Data listing Block Start

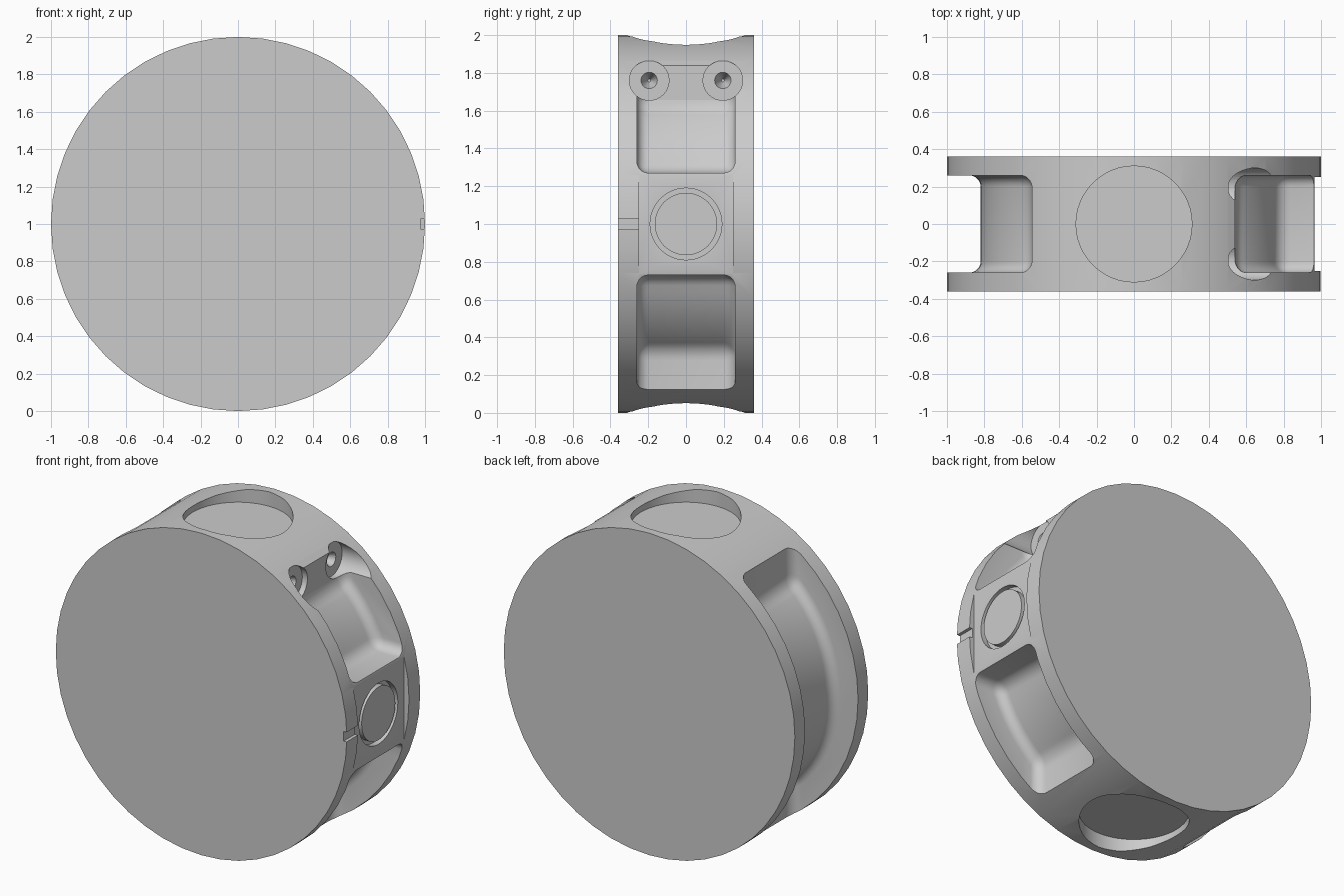
import bpy, bmesh
from math import acos, asin, cos, sin, pi, radians
from mathutils import Matrix, Vector

old = bpy.data.objects.get("Cube")
if old:
    bpy.data.objects.remove(old, do_unlink=True)

grey = bpy.data.materials.new("light_grey")
grey.use_nodes = True
grey.diffuse_color = (0.6, 0.6, 0.6, 1)
grey.node_tree.nodes["Principled BSDF"].inputs["Base Color"].default_value = grey.diffuse_color

CENTRE = Vector((0, 0, 1))
FLOOR = 0.82   # radius of the pocket floors


def new_object(name, bm):
    bmesh.ops.recalc_face_normals(bm, faces=bm.faces)
    mesh = bpy.data.meshes.new(name)
    bm.to_mesh(mesh)
    bm.free()
    mesh.materials.append(grey)
    obj = bpy.data.objects.new(name, mesh)
    bpy.context.collection.objects.link(obj)
    return obj


def rod(name, start, end, r1, r2=None, sides=48):
    """Cylinder or cone between two points."""
    start, end = Vector(start), Vector(end)
    axis = end - start
    turn = axis.to_track_quat('Z', 'Y').to_matrix().to_4x4()
    bm = bmesh.new()
    bmesh.ops.create_cone(bm, cap_ends=True, segments=sides, radius1=r1,
                          radius2=r1 if r2 is None else r2, depth=axis.length,
                          matrix=Matrix.Translation((start + end) / 2) @ turn)
    return new_object(name, bm)


def block(name, low, high):
    low, high = Vector(low), Vector(high)
    bm = bmesh.new()
    bmesh.ops.create_cube(bm, size=1, matrix=Matrix.Translation((low + high) / 2)
                          @ Matrix.Diagonal((*(high - low), 1)))
    return new_object(name, bm)


def pocket(name, a0, a1, steps, outer):
    """Rounded pocket with a curved floor, closed by the outer (x, z) points."""
    arc = [a0 + (a1 - a0) * i / steps for i in range(steps + 1)]
    outline = [(FLOOR * cos(a), FLOOR * sin(a)) for a in arc] + outer
    bm = bmesh.new()
    face = bm.faces.new([bm.verts.new((x, -0.26, z + 1)) for x, z in outline])
    side = bmesh.ops.extrude_face_region(bm, geom=[face])["geom"]
    bmesh.ops.translate(bm, vec=(0, 0.52, 0),
                        verts=[v for v in side if isinstance(v, bmesh.types.BMVert)])
    obj = new_object(name, bm)
    bevel = obj.modifiers.new("round", 'BEVEL')
    bevel.width = 0.06
    bevel.segments = 5
    bevel.limit_method = 'ANGLE'
    bevel.angle_limit = radians(25)
    return obj


body = rod("drum_body", (0, -0.36, 1), (0, 0.36, 1), 1)
cutters = []

# Pockets above and below the pad, and the long groove on the other side
low_angle = asin(0.27 / FLOOR)
for name, sign, end in (("upper", 1, 0.54), ("lower", -1, 0.48)):
    cutters.append(pocket(name + "_pocket_cutter", sign * low_angle,
                          sign * acos(end / FLOOR), 5,
                          [(end, sign * 1.3), (1.3, sign * 1.3), (1.3, sign * 0.27)]))
half = acos(0.545 / FLOOR)
cutters.append(pocket("groove_cutter", pi - half, pi + half, 16,
                      [(-0.545, -1.3), (-1.3, -1.3), (-1.3, 1.3), (-0.545, 1.3)]))

# Flat pad, button seat and index notch
cutters.append(block("pad_cutter", (0.965, -0.25, 0.72), (1.2, 0.25, 1.28)))
cutters.append(rod("button_seat_cutter", (0.93, 0, 1), (1.2, 0, 1), 0.19))
cutters.append(block("notch_cutter", (0.978, -0.5, 0.97), (1.2, -0.24, 1.03)))

# Round recesses in the top and the bottom
for name, sign in (("top", 1), ("bottom", -1)):
    cutters.append(rod(name + "_recess_cutter", CENTRE + Vector((0, 0, 0.91 * sign)),
                       CENTRE + Vector((0, 0, 1.2 * sign)), 0.31))

# Screw seats with pointed holes
for y in (-0.195, 0.195):
    cutters.append(rod("screw_seat_cutter", (0.505, y, 1.76), (1.2, y, 1.76), 0.105, sides=32))
    cutters.append(rod("screw_hole_cutter", (0.41, y, 1.76), (0.515, y, 1.76), 0.008, 0.047, 24))

for cutter in cutters:
    cut = body.modifiers.new(cutter.name, 'BOOLEAN')
    cut.operation = 'DIFFERENCE'
    cut.solver = 'EXACT'
    cut.object = cutter
    cutter.hide_render = True

# Bake the cuts and drop the cutters
graph = bpy.context.evaluated_depsgraph_get()
graph.update()
baked = bpy.data.meshes.new_from_object(body.evaluated_get(graph))
body.modifiers.clear()
body.data = baked
for cutter in cutters:
    bpy.data.objects.remove(cutter, do_unlink=True)

# Round button standing in its seat
button = rod("button", (0.92, 0, 1), (0.965, 0, 1), 0.165)

for obj in (body, button):
    bpy.ops.object.select_all(action='DESELECT')
    obj.select_set(True)
    bpy.context.view_layer.objects.active = obj
    bpy.ops.object.shade_smooth_by_angle(angle=radians(30))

Data listing Block End

** Directions for this task **
The expected output is every line of the data, unchanged, with the pictures skipped.

** Written reply **
import bpy, bmesh
from math import acos, asin, cos, sin, pi, radians
from mathutils import Matrix, Vector

old = bpy.data.objects.get("Cube")
if old:
    bpy.data.objects.remove(old, do_unlink=True)

grey = bpy.data.materials.new("light_grey")
grey.use_nodes = True
grey.diffuse_color = (0.6, 0.6, 0.6, 1)
grey.node_tree.nodes["Principled BSDF"].inputs["Base Color"].default_value = grey.diffuse_color

CENTRE = Vector((0, 0, 1))
FLOOR = 0.82   # radius of the pocket floors


def new_object(name, bm):
    bmesh.ops.recalc_face_normals(bm, faces=bm.faces)
    mesh = bpy.data.meshes.new(name)
    bm.to_mesh(mesh)
    bm.free()
    mesh.materials.append(grey)
    obj = bpy.data.objects.new(name, mesh)
    bpy.context.collection.objects.link(obj)
    return obj


def rod(name, start, end, r1, r2=None, sides=48):
    """Cylinder or cone between two points."""
    start, end = Vector(start), Vector(end)
    axis = end - start
    turn = axis.to_track_quat('Z', 'Y').to_matrix().to_4x4()
    bm = bmesh.new()
    bmesh.ops.create_cone(bm, cap_ends=True, segments=sides, radius1=r1,
                          radius2=r1 if r2 is None else r2, depth=axis.length,
                          matrix=Matrix.Translation((start + end) / 2) @ turn)
    return new_object(name, bm)


def block(name, low, high):
    low, high = Vector(low), Vector(high)
    bm = bmesh.new()
    bmesh.ops.create_cube(bm, size=1, matrix=Matrix.Translation((low + high) / 2)
                          @ Matrix.Diagonal((*(high - low), 1)))
    return new_object(name, bm)


def pocket(name, a0, a1, steps, outer):
    """Rounded pocket with a curved floor, closed by the outer (x, z) points."""
    arc = [a0 + (a1 - a0) * i / steps for i in range(steps + 1)]
    outline = [(FLOOR * cos(a), FLOOR * sin(a)) for a in arc] + outer
    bm = bmesh.new()
    face = bm.faces.new([bm.verts.new((x, -0.26, z + 1)) for x, z in outline])
    side = bmesh.ops.extrude_face_region(bm, geom=[face])["geom"]
    bmesh.ops.translate(bm, vec=(0, 0.52, 0),
                        verts=[v for v in side if isinstance(v, bmesh.types.BMVert)])
    obj = new_object(name, bm)
    bevel = obj.modifiers.new("round", 'BEVEL')
    bevel.width = 0.06
    bevel.segments = 5
    bevel.limit_method = 'ANGLE'
    bevel.angle_limit = radians(25)
    return obj


body = rod("drum_body", (0, -0.36, 1), (0, 0.36, 1), 1)
cutters = []

# Pockets above and below the pad, and the long groove on the other side
low_angle = asin(0.27 / FLOOR)
for name, sign, end in (("upper", 1, 0.54), ("lower", -1, 0.48)):
    cutters.append(pocket(name + "_pocket_cutter", sign * low_angle,
                          sign * acos(end / FLOOR), 5,
                          [(end, sign * 1.3), (1.3, sign * 1.3), (1.3, sign * 0.27)]))
half = acos(0.545 / FLOOR)
cutters.append(pocket("groove_cutter", pi - half, pi + half, 16,
                      [(-0.545, -1.3), (-1.3, -1.3), (-1.3, 1.3), (-0.545, 1.3)]))

# Flat pad, button seat and index notch
cutters.append(block("pad_cutter", (0.965, -0.25, 0.72), (1.2, 0.25, 1.28)))
cutters.append(rod("button_seat_cutter", (0.93, 0, 1), (1.2, 0, 1), 0.19))
cutters.append(block("notch_cutter", (0.978, -0.5, 0.97), (1.2, -0.24, 1.03)))

# Round recesses in the top and the bottom
for name, sign in (("top", 1), ("bottom", -1)):
    cutters.append(rod(name + "_recess_cutter", CENTRE + Vector((0, 0, 0.91 * sign)),
                       CENTRE + Vector((0, 0, 1.2 * sign)), 0.31))

# Screw seats with pointed holes
for y in (-0.195, 0.195):
    cutters.append(rod("screw_seat_cutter", (0.505, y, 1.76), (1.2, y, 1.76), 0.105, sides=32))
    cutters.append(rod("screw_hole_cutter", (0.41, y, 1.76), (0.515, y, 1.76), 0.008, 0.047, 24))

for cutter in cutters:
    cut = body.modifiers.new(cutter.name, 'BOOLEAN')
    cut.operation = 'DIFFERENCE'
    cut.solver = 'EXACT'
    cut.object = cutter
    cutter.hide_render = True

# Bake the cuts and drop the cutters
graph = bpy.context.evaluated_depsgraph_get()
graph.update()
baked = bpy.data.meshes.new_from_object(body.evaluated_get(graph))
body.modifiers.clear()
body.data = baked
for cutter in cutters:
    bpy.data.objects.remove(cutter, do_unlink=True)

# Round button standing in its seat
button = rod("button", (0.92, 0, 1), (0.965, 0, 1), 0.165)

for obj in (body, button):
    bpy.ops.object.select_all(action='DESELECT')
    obj.select_set(True)
    bpy.context.view_layer.objects.active = obj
    bpy.ops.object.shade_smooth_by_angle(angle=radians(30))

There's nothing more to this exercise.